This article was originally on a blog post platform and may be missing photos, graphics or links. See About archive blog posts.
The high-protein versus high-carb diet debate continues with the release of a new study that looked at something usually left out of the weight loss equation: mood.
Most studies on these two popular weight loss methods -- and on diets in general -- typically focus on pounds lost, pounds kept off and cardio-vascular function. But in a study published today in the Archives of Internal Medicine, Australian researchers took a more holistic approach. In addition to weight they also measured mood, discovering that those who stayed on a high-carbohydrate, low-fat diet for a year had better moods than those who were on a low-carbohydrate, high-fat diet, although the two groups lost about the same amount of weight.
The researchers randomly assigned 106 overweight and obese men and women to either a low-carb, high-fat diet or a high-carb, low-fat diet for a year. The groups were somewhat restricted in their calorie intake -- women were allowed 1,400 calories, and men about 1,700. On the low-carb plan, diets consisted of 4% carbohydrates, 35% protein and 61% fat, while the high-carb was composed of 46% carbohydrates, 24% protein and 30% fat.
The participants’ weight was noted at weeks eight, 24, 40, and 52, and their mood was evaluated via three questionnaires that measured various aspects of mood, including tension-anxiety, depression-dejction and anger-hostility.

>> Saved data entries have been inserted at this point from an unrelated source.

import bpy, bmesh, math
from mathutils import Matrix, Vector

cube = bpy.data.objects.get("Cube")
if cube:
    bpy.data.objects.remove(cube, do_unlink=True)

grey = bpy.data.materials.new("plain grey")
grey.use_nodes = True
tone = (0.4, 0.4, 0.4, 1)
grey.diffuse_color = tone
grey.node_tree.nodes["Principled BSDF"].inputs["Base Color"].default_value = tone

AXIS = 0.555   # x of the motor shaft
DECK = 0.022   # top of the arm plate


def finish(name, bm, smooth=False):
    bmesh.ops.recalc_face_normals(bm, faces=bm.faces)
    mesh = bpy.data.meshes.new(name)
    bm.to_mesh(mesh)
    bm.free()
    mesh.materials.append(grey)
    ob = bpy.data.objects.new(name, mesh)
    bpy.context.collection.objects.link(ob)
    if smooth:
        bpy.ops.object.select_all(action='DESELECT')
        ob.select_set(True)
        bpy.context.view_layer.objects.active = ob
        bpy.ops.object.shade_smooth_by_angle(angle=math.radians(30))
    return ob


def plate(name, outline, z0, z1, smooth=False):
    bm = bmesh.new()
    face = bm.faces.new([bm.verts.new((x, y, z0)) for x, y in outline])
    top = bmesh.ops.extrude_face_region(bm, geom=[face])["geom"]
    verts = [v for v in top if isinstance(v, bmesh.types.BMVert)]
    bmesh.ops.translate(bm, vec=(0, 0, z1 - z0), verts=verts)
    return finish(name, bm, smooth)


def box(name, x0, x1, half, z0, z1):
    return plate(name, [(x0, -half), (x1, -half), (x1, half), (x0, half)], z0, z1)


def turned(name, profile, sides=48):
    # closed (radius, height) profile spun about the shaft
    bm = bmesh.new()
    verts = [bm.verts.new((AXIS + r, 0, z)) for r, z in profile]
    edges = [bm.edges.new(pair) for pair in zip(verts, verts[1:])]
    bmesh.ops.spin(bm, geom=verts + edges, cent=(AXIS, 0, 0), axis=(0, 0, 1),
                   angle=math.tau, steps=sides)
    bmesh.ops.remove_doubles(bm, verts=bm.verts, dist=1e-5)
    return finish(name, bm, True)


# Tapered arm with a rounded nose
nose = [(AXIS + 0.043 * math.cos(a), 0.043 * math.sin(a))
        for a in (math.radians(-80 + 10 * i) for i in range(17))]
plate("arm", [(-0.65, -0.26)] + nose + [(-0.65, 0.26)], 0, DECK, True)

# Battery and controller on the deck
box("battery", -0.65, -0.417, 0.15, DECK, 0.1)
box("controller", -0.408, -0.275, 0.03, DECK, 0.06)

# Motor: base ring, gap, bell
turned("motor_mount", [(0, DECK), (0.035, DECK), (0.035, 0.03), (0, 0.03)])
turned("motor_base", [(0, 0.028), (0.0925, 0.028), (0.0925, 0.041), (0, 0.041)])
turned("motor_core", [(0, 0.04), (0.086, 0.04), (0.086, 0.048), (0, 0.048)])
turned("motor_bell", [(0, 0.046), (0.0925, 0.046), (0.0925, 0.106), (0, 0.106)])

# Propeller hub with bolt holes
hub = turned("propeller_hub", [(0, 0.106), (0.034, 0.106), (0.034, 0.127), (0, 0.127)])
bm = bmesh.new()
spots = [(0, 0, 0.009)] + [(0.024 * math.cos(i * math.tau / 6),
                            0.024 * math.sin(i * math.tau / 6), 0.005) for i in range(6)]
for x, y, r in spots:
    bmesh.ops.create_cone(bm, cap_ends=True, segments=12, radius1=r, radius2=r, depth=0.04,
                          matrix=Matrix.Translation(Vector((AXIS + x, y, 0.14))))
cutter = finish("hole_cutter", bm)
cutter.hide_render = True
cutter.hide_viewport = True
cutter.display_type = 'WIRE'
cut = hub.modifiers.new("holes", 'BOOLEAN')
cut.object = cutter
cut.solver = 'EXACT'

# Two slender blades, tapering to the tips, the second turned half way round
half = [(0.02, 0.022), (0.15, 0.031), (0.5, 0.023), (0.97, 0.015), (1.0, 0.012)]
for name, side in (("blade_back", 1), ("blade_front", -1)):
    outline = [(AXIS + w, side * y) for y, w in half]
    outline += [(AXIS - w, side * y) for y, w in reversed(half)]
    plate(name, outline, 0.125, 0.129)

Both groups lost a significant amount of weight -- about 30 pounds. In the early weeks of the study both groups showed an improvement in mood. However, over time that changed. Mood improvements remained in the high-carb group but went back to original levels for the low-carb group.
Researchers speculate that the results could be evidence that it’s tough sticking with a low-carb diet over a longer period of time, especially in cultures that favor carbohydrates. ‘Over the long term, trying to maintain that dietary pattern may mean coming across a lot of challenges,’ said Grant Brinkworth, lead author of the study and a research scientist at the Commonwealth Scientific and Industrial Research Organisation -- Food and Nutritional Sciences in Adelaide. ‘That may cause cause a negative mood impact, even though you’re getting a good weight loss.’ That bad mood might eventually affect adherence to the diet down the road as well, he added.
Another theory is that in a low-carb diet, lower levels of serotinin may be produced. Serotonin is a neurotransmitter responsible for lending a feeling of happiness and well-being, and eating carbs can increase its release.
-- Jeannine Stein